Employers, particularly small businesses are about to face a new financial challenge as the adult minimum wage rises by the rate of inflation from 1 April 2023.
This will be an increase of $1.50 per hour from the currently hourly rate of $21.20. The Starting-Out and Training minimum wage rates will be maintained at 80 per cent of the adult minimum wage, rising from $16.96 to $18.16.
To avoid being caught off guard, employers should start taking steps to prepare for this increase.
Assess the impact
A good starting point is to review the current pay structure of potentially impacted staff and assess how the new minimum wage may affect labour costs. This should include whether (and how many) employees are being paid the current minimum wage, or are being paid more than current minimum wage but below the new level of $22.70 per hour.
An initial review can help identify areas where there may need to be adjustments. This may be an opportunity for employers to review resourcing and capacity. For example, reducing headcount or implementing job share arrangements. Another option is to review pricing strategies and consider whether the price of goods or services may need to be adjusted to offset higher labour costs.
Consider the implications
In some industries, an increase in wage to the most junior staff may have a flow on effect on expectations of other staff anticipating a corresponding increase in pay due to their increased responsibilities or duties. Communication is key in these situations and employers should consider the financial and non-financial costs and benefits of increasing other wages to avoid any negative impact on morale or productivity.

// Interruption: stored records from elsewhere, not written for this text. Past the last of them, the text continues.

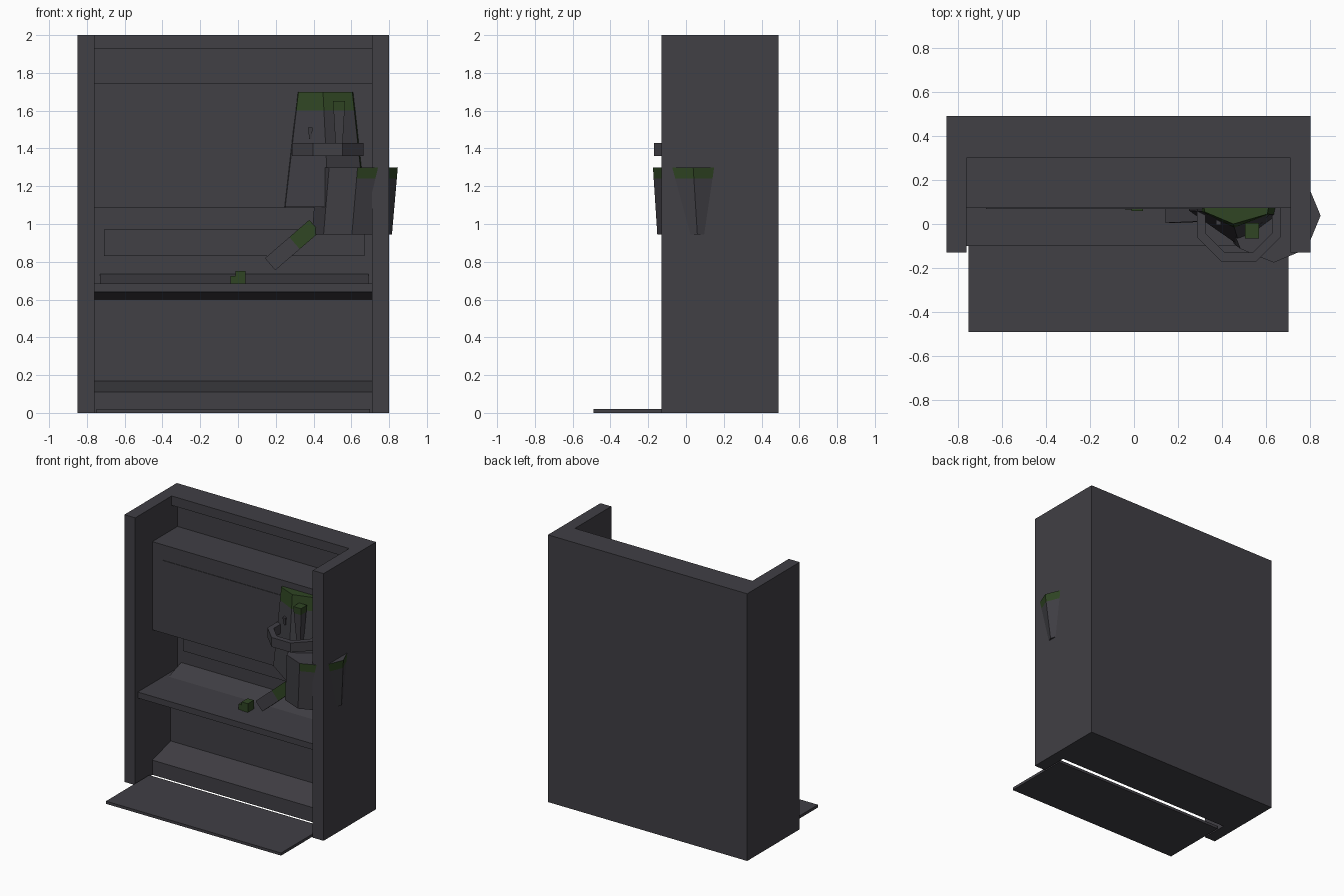
import bpy, bmesh, math
from mathutils import Vector

if "Cube" in bpy.data.objects:
    bpy.data.objects.remove(bpy.data.objects["Cube"])


def material(name, rgb):
    m = bpy.data.materials.new(name)
    m.diffuse_color = (*rgb, 1)
    m.use_nodes = True
    m.node_tree.nodes["Principled BSDF"].inputs["Base Color"].default_value = m.diffuse_color
    return m


GREY = material("charcoal grey", (0.052, 0.050, 0.059))
GREEN = material("moss green", (0.029, 0.060, 0.017))


def finish(name, bm, green=None):
    bmesh.ops.recalc_face_normals(bm, faces=bm.faces)
    for f in bm.faces:
        if green and green(f.calc_center_median(), f.normal):
            f.material_index = 1
    me = bpy.data.meshes.new(name)
    bm.to_mesh(me)
    bm.free()
    me.materials.append(GREY)
    me.materials.append(GREEN)
    ob = bpy.data.objects.new(name, me)
    bpy.context.collection.objects.link(ob)
    return ob


def loft(name, lower, upper, cut=None, green=None):
    """Solid between two matching outlines, optionally cut at a height."""
    bm = bmesh.new()
    a = [bm.verts.new(p) for p in lower]
    b = [bm.verts.new(p) for p in upper]
    n = len(a)
    bm.faces.new(a[::-1])
    bm.faces.new(b)
    for i in range(n):
        j = (i + 1) % n
        bm.faces.new((a[i], a[j], b[j], b[i]))
    if cut:
        bmesh.ops.bisect_plane(bm, geom=bm.verts[:] + bm.edges[:] + bm.faces[:],
                               plane_co=cut[0], plane_no=cut[1])
    return finish(name, bm, green)


def extrude_x(name, profile, x0=-0.76, x1=0.71):
    return loft(name, [(x0, y, z) for y, z in profile], [(x1, y, z) for y, z in profile])


def box(name, x0, x1, y0, y1, z0, z1, green=None):
    o = [(x0, y0), (x1, y0), (x1, y1), (x0, y1)]
    return loft(name, [(*p, z0) for p in o], [(*p, z1) for p in o], green=green)


def ngon(cx, cy, r, z, n=8, turn=0.0):
    return [(cx + r * math.cos(turn + math.tau * i / n),
             cy + r * math.sin(turn + math.tau * i / n), z) for i in range(n)]


# Alcove shell
box("back_wall", -0.85, 0.80, 0.37, 0.49, 0, 2)
box("left_pillar", -0.85, -0.76, -0.13, 0.37, 0, 2)
box("right_pillar", 0.71, 0.80, -0.13, 0.37, 0, 2)
box("top_bar", -0.76, 0.71, 0.30, 0.37, 1.93, 2)
box("upper_cabinet", -0.76, 0.71, 0.072, 0.37, 1.085, 1.745)
box("cabinet_strip", -0.67, 0.58, 0.068, 0.073, 1.625, 1.63)
box("back_panel", -0.71, 0.67, 0.362, 0.37, 0.83, 0.97)

# Desk, lower wall, plinth and floor plate
extrude_x("desk", [(-0.10, 0.64), (-0.10, 0.685), (0.37, 0.685), (0.37, 0.60), (0.28, 0.60)])
extrude_x("desk_riser", [(0.22, 0.684), (0.37, 0.735), (0.37, 0.684)], -0.73, 0.69)
extrude_x("lower_wall", [(0.29, 0.0), (0.29, 0.605), (0.37, 0.605), (0.37, 0.0)])
extrude_x("plinth", [(0.072, 0), (0.072, 0.11), (0.29, 0.17), (0.29, 0)])
box("floor_plate", -0.75, 0.70, -0.49, 0.02, 0, 0.02)

# Tapered upper body with a mossy top
low = [(0.23, 0.14), (0.25, 0.06), (0.48, -0.10), (0.67, 0.04), (0.70, 0.14)]
top = [(0.31, 0.14), (0.32, 0.055), (0.45, 0.0), (0.605, 0.045), (0.62, 0.14)]
loft("upper_body", [(*p, 1.09) for p in low], [(*p, 1.70) for p in top],
     ((0, 0, 1.6), (0, 0, 1)), lambda c, n: c.z > 1.6 or n.x > 0.85)


def spike(name, x, y, w, d, z0, z1, green=None, cut=None):
    def rect(a, b, z):
        return [(x - a, y - b, z), (x + a, y - b, z), (x + a, y + b, z), (x - a, y + b, z)]
    return loft(name, rect(w * 0.5, d * 0.5, z0), rect(w, d, z1), cut, green)


# Small hanging spikes on the body
spike("large_spike", 0.535, -0.03, 0.032, 0.035, 1.37, 1.65,
      lambda c, n: c.z > 1.6, ((0, 0, 1.6), (0, 0, 1)))
spike("small_spike", 0.383, 0.015, 0.012, 0.02, 1.45, 1.51)

# Octagonal collar ring
bm = bmesh.new()
loops = [[bm.verts.new(p) for p in ngon(0.475, 0.02, r / math.cos(math.pi / 8), z, 8, math.pi / 8)]
         for r, z in ((0.19, 1.36), (0.19, 1.43), (0.15, 1.43), (0.15, 1.36))]
for k in range(4):
    p, q = loops[k], loops[(k + 1) % 4]
    for i in range(8):
        j = (i + 1) % 8
        bm.faces.new((p[i], p[j], q[j], q[i]))
finish("collar_ring", bm)

# Leaning octagonal lower body that pokes through the right pillar
loft("lower_body", ngon(0.603, 0.06, 0.212, 0.945), ngon(0.633, 0.038, 0.213, 1.30),
     ((0, 0, 1.24), (0, 0, 1)),
     lambda c, n: c.z > 1.24 and abs(n.z) < 0.9 and n.x > 0.3)

# Slanted arm
a, b = Vector((0.17, 0.04, 0.787)), Vector((0.405, 0.05, 0.99))
d = (b - a).normalized()
up = Vector((-d.z, 0, d.x)).normalized() * 0.042
dep = Vector((0, 0.035, 0))
ring = [up + dep, up - dep, -up - dep, -up + dep]
loft("arm", [a + r for r in ring], [b + r for r in ring],
     (a + d * 0.17, d), lambda c, n: c.x > 0.29 and n.y < -0.5 or c.x > 0.38)

# Little block on the desk
box("desk_block_main", -0.012, 0.04, 0.06, 0.13, 0.684, 0.75, lambda c, n: True)
box("desk_block_step", -0.04, -0.012, 0.065, 0.125, 0.684, 0.725, lambda c, n: True)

Employers should ensure they are aware of any extra hours salaried employees are working, as extra hours worked by salaried employees may result in breaches of the minimum wage. An employee on a salary of $47,500 for a 40-hour per week job receives an hourly rate just above the new minimum wage. If they work early or stay late and end up working 42 hours per week, their resulting hourly rate of $21.75 will fall below the new minimum wage.
Any wage increase will have an impact on annual holiday and other leave entitlements. Employers need to ensure that the appropriate calculation is being used (either ordinary weekly pay or average weekly earnings for annual holidays, and relevant or average daily pay in all other cases).
KiwiSaver and ‘total rem’ packages
If an employee is on a ‘total remuneration’ package, or paid a wage rate that is inclusive of KiwiSaver, the employee still needs to receive at least the minimum wage before employer contributions to KiwiSaver are taken into account.
The increase in minimum wage is imminent and will require careful consideration and preparation by employers. Taking proactive steps now can help ensure a smooth transition and ensure the business is able to adapt to the new requirements.
Special thanks to Associate Nikita Bartlett for preparing this article. For more information on how this change may affect you, or for any other employment queries, please contact a member of our Employment Law team.
Disclaimer: The content of this article is general in nature and not intended as a substitute for specific professional advice on any matter and should not be relied upon for that purpose.